If, however, the reviewing court determines that the district attorney general considered and weighed the appropriate factors and did not give undue consideration to an irrelevant factor, but that the denial is not supported by substantial evidence, the reviewing court may order the defendant to be placed on pretrial diversion rather than remanding the case to the district attorney general. McKim, 215 S.W.3d at 788 n. 3; see also Tenn.Code Ann. § 40–15–105(b)(3). Since there is a complete record before the court for review in such a case, the reviewing court is not “filling in the gaps” for the district attorney general.

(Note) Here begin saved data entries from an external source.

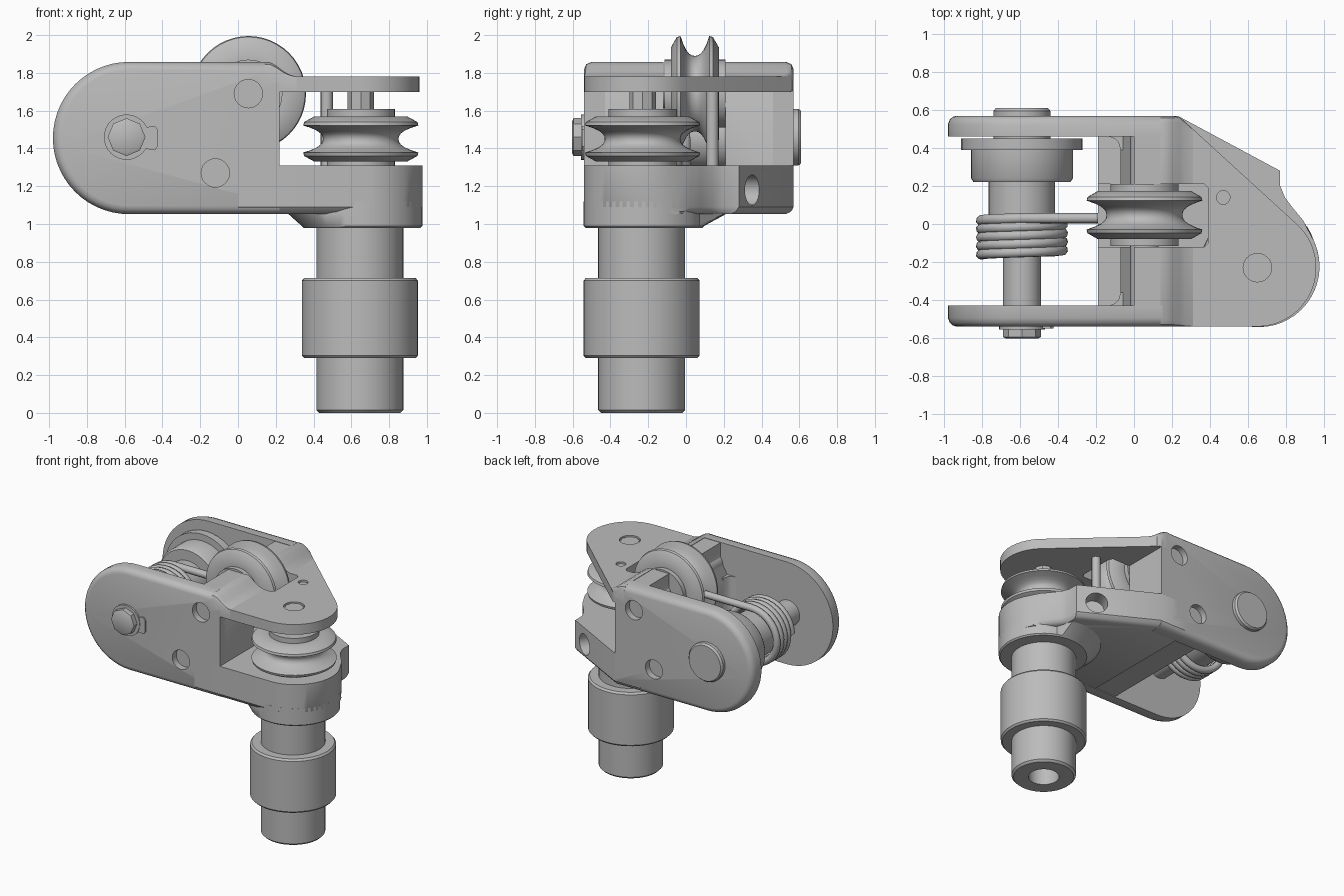
import bpy, bmesh, math
from mathutils import Vector

if "Cube" in bpy.data.objects:
    bpy.data.objects.remove(bpy.data.objects["Cube"])

metal = bpy.data.materials.new("grey metal")
metal.diffuse_color = (0.5, 0.5, 0.5, 1)
metal.use_nodes = True
metal.node_tree.nodes["Principled BSDF"].inputs["Base Color"].default_value = metal.diffuse_color


def arc(cx, cy, r, a0, a1, n=16):
    return [(cx + r * math.cos(math.radians(a0 + (a1 - a0) * i / n)),
             cy + r * math.sin(math.radians(a0 + (a1 - a0) * i / n))) for i in range(n + 1)]


def loft(name, rings, angle=35):
    """Skin a stack of equal-length closed rings and cap both ends."""
    bm = bmesh.new()
    vs = [[bm.verts.new(p) for p in ring] for ring in rings]
    n = len(rings[0])
    for a, b in zip(vs, vs[1:]):
        for i in range(n):
            bm.faces.new((a[i], a[(i + 1) % n], b[(i + 1) % n], b[i]))
    bm.faces.new(vs[0])
    bm.faces.new(vs[-1])
    bmesh.ops.recalc_face_normals(bm, faces=bm.faces)
    me = bpy.data.meshes.new(name)
    bm.to_mesh(me)
    bm.free()
    ob = bpy.data.objects.new(name, me)
    bpy.context.collection.objects.link(ob)
    me.materials.append(metal)
    smooth(ob, angle)
    return ob


def smooth(ob, angle=35):
    bpy.ops.object.select_all(action='DESELECT')
    ob.select_set(True)
    bpy.context.view_layer.objects.active = ob
    bpy.ops.object.shade_smooth_by_angle(angle=math.radians(angle))


def at(axis, p, h):
    return (p[0], h, p[1]) if axis == 'y' else (p[0], p[1], h)


def prism(name, axis, pts, a, b):
    return loft(name, [[at(axis, p, h) for p in pts] for h in (a, b)])


def turned(name, axis, c, profile, n=40):
    """Turned part: profile is (radius, height) along the axis."""
    return loft(name, [[at(axis, p, h) for p in arc(*c, r, 0, 360, n)[:-1]] for r, h in profile])


def cut(ob, *cutters):
    for c in cutters:
        m = ob.modifiers.new("cut", 'BOOLEAN')
        m.operation, m.solver, m.object = 'DIFFERENCE', 'EXACT', c
        bpy.ops.object.select_all(action='DESELECT')
        ob.select_set(True)
        bpy.context.view_layer.objects.active = ob
        bpy.ops.object.modifier_apply(modifier=m.name)
        bpy.data.objects.remove(c)
    smooth(ob)


def groove(mid, half, rim, root, hub, hub_lo, hub_hi):
    """Pulley profile with a round groove between two lips."""
    p = [(hub, hub_lo), (hub, mid - half), (rim - .06, mid - half), (rim - .005, mid - half * .75),
         (rim, mid - half * .6)]
    for i in range(1, 10):
        t = -1 + i / 5
        p.append((root + (rim - root) * abs(t) ** 2.4, mid + t * half * .6))
    return p + [(rim, mid + half * .6), (rim - .005, mid + half * .75), (rim - .06, mid + half),
                (hub, mid + half), (hub, hub_hi)]


PULLEY, PIN, SPRING, POST = (.055, 1.69), (-.12, 1.27), (-.59, 1.46), (.65, -.23)
LOW = (.657, -.223)


# side plates with rounded outer rims and blind holes
def plate(name, inner, outer):
    d = 1 if outer > inner else -1
    rings = []
    for h, k in ((inner, 0), (outer - d * .045, 0), (outer - d * .02, .01),
                 (outer - d * .006, .025), (outer, .045)):
        r = .403 - k
        pts = [(.22, 1.455 - r)] + arc(-.577, 1.455, r, 270, 90, 28) + [(.15, 1.455 + r), (.22, 1.8 - k)]
        rings.append([at('y', p, h) for p in pts])
    ob = loft(name, rings)
    cut(ob, *[turned("hole", 'y', c, [(.075, outer - d * .05), (.075, outer + d * .05)], 24)
              for c in (PULLEY, PIN)])


plate("front_plate", -.43, -.54)
plate("back_plate", .46, .57)


def slot():
    return prism("slot", 'z', [(-.4, -.12), (.37, -.12), (.39, -.1), (.39, .19), (.37, .21), (-.4, .21)],
                 1.312, 2.1)


# web joining the plates
web = prism("web", 'y', [(-.19, 1.06), (.22, 1.06), (.22, 1.75), (.15, 1.855), (0, 1.855), (0, 1.72),
                         (-.07, 1.6), (-.07, 1.36), (-.19, 1.34)], -.48, .51)
cut(web, slot())

# rounded inner corners where the web meets the plates
for label, y, d in (("front", -.43, 1), ("back", .46, -1)):
    prism(label + "_corner", 'z', [(-.03, y - d * .02), (-.13, y - d * .02), (-.13, y), (-.1, y + d * .012),
                                   (-.082, y + d * .03), (-.07, y + d * .07), (-.03, y + d * .07)], 1.3, 1.62)

# ramp stepping down from the plates to the top arm
rings = []
for x, zt, c in ((.14, 1.858, .04), (.17, 1.856, .04), (.2, 1.84, .035), (.24, 1.81, .025),
                 (.27, 1.792, .012), (.31, 1.78, .003)):
    y1 = .57 - max(0, x - .23) * .89
    rings.append([(x, y, z) for y, z in ((-.54, 1.703), (-.54, zt - c), (-.54 + c * .3, zt - c * .3), (-.54 + c, zt),
                                         (y1 - c, zt), (y1 - c * .3, zt - c * .3), (y1, zt - c), (y1, 1.703))])
cut(loft("ramp", rings), slot())

# top arm
top = [(.14, -.54)] + arc(*POST, .31, -90, 45) + [(.25, .555), (.14, .555)]
arm = prism("top_arm", 'z', top, 1.7, 1.78)
cut(arm, slot(), turned("hole", 'z', POST, [(.075, 1.765), (.075, 1.9)], 24),
    turned("hole", 'z', (.47, .14), [(.036, 1.765), (.036, 1.9)], 16))

# lower arm with an angled drilled end and a softened bottom edge
low = [(.0, -.54)] + arc(*LOW, .32, -83, 32) + [(.89, .02), (.84, .08), (.795, .14), (.77, .2),
                                               (.77, .28), (.23, .57), (.0, .57)]


def inset(k):
    return [(x if x < .1 else x - k * .4, y - math.copysign(k, y)) for x, y in low]


arm = loft("lower_arm", [[at('z', p, h) for p in inset(k)]
                         for h, k in ((1.053, .04), (1.065, .018), (1.09, 0), (1.31, 0))])
nrm = Vector((.473, .881, 0))
side = Vector((-nrm.y, nrm.x, 0))
mid = Vector((.64, .35, 1.18))
bore = loft("bore", [[mid + nrm * d + side * x + Vector((0, 0, z)) for x, z in arc(0, 0, .08, 0, 360, 24)[:-1]]
                     for d in (-.12, .1)])
cut(arm, bore)

# tapered boss under the lower arm
n = 48
rim = arc(*LOW, .32, 0, 360, n)[:-1]
wide = [(x - max(0, .65 - x) * .25, y + max(0, y + .223) * (.4 if x < .75 else 0)) for x, y in rim]
loft("boss", [[at('z', p, .98) for p in arc(*LOW, .31, 0, 360, n)[:-1]], [at('z', p, .99) for p in rim],
              [at('z', p, 1.06) for p in wide], [at('z', p, 1.12) for p in rim]])

# round post, collar and bottom bore
post = turned("post", 'z', (.645, -.235), [(.215, 0), (.23, .015), (.23, .29), (.295, .29), (.307, .303),
                                           (.307, .7), (.295, .715), (.23, .715), (.23, 1.0)], 48)
cut(post, turned("bore", 'z', (.645, -.235), [(.11, -.1), (.11, .2)], 24))

# horizontal pulley with its axle, plus the cable guard pin
turned("small_pulley", 'z', POST, groove(1.45, .12, .305, .2, .18, 1.305, 1.61), 48)
turned("small_pulley_axle", 'z', POST, [(.07, 1.3), (.07, 1.772)], 8)
turned("guard_pin", 'z', (.47, .14), [(.032, 1.3), (.032, 1.72)], 16)

# upright pulley and its axle
turned("large_pulley", 'y', PULLEY, groove(.047, .127, .305, .2, .18, -.115, .21), 48)
turned("large_pulley_axle", 'y', PULLEY, [(.075, -.45), (.075, .48)], 24)

# stepped spring shaft with a rear cap
turned("spring_shaft", 'y', SPRING, [(.1, -.5), (.1, -.17), (.175, -.17), (.175, .22), (.255, .22),
                                     (.268, .24), (.268, .39), (.32, .39), (.32, .45), (.15, .45),
                                     (.15, .595), (.138, .61)])

# front washer, locking tab and nut
turned("washer", 'y', SPRING, [(.12, -.555), (.12, -.53)], 32)
tab = [(-.5, 1.4), (-.44, 1.39), (-.425, 1.41), (-.425, 1.5), (-.44, 1.52), (-.5, 1.51)]
prism("lock_tab", 'y', tab, -.55, -.53)
turned("nut", 'y', SPRING, [(.1, -.55), (.1, -.595), (.085, -.603)], 8)

# coil spring with a straight leg pointing at the web
turns, r = 4.25, .215
pts = []
steps = 150
for i in range(steps + 1):
    t = i / steps
    a = math.pi - turns * 2 * math.pi * t
    pts.append((SPRING[0] + r * math.cos(a), -.16 + .19 * t, SPRING[1] + r * math.sin(a)))
pts.append((-.19, .03, SPRING[1] + r))
cu = bpy.data.curves.new("coil_spring", 'CURVE')
cu.dimensions, cu.bevel_depth, cu.bevel_resolution, cu.use_fill_caps = '3D', .028, 2, True
sp = cu.splines.new('POLY')
sp.points.add(len(pts) - 1)
for q, p in zip(sp.points, pts):
    q.co = (*p, 1)
coil = bpy.data.objects.new("coil_spring", cu)
bpy.context.collection.objects.link(coil)
cu.materials.append(metal)
bpy.ops.object.select_all(action='DESELECT')
coil.select_set(True)
bpy.context.view_layer.objects.active = coil
bpy.ops.object.convert(target='MESH')
smooth(bpy.context.view_layer.objects.active, 60)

In the two cases before us, the State concedes that the prosecutor abused his discretion by failing to weigh all of the relevant pretrial diversion factors. The appropriate remedy is for the reviewing court to vacate the prosecutor's ruling and remand the case to the prosecutor for consideration and weighing of all relevant factors. Accordingly, in State v. Richardson, the judgments of the trial court and the Court of Criminal Appeals are reversed, and the case is remanded to the Rutherford County Circuit Court with directions to remand the case to the Rutherford County District Attorney General for reconsideration in accordance with this opinion. Likewise, in State v. Thomason, the judgments of the trial court and the Court of Criminal Appeals are reversed, and the case is remanded to the Gibson County Circuit Court with directions to remand the case to the Gibson County District Attorney General for reconsideration in accordance with this opinion. Costs on appeal are assessed equally between the Appellees, Heather Richardson and Brian David Thomason, and their respective sureties for which execution may issue if necessary.
1. A “trusty” is “[a] convict or prisoner who is considered trustworthy by prison authorities and therefore given special privileges.” Black's Law Dictionary 1520 (7th ed.2004). Tennessee Code Annotated section 40–35–302(d) requires that a court imposing a misdemeanor sentence fix a percentage of the sentence that the defendant shall serve and that once the defendant has served such percentage, he or she shall be eligible for trusty status and other rehabilitative programs. Tennessee Code Annotated section 40–35–211(3) further provides that if a defendant is convicted of a felony and the court imposes a sentence of less than one year in the local jail or workhouse, “the defendant shall be considered a felon but shall be sentenced as in the case of a misdemeanor․ Upon the defendant becoming eligible for ․ trusty status or related programs as specified in § 40–35–302(d), the defendant may be placed in the programs by the sheriff or administrative authority having jurisdiction over the local jail or workhouse.”
2. Effective July 1, 2011, subsection (a)(1)(B) of Tennessee Code Annotated section 40–15–105 was amended to limit the availability of pretrial diversion to those in which “the charged offense for which the prosecution is being suspended is not a felony” or one of several other offenses specified therein.
SHARON G. LEE, J.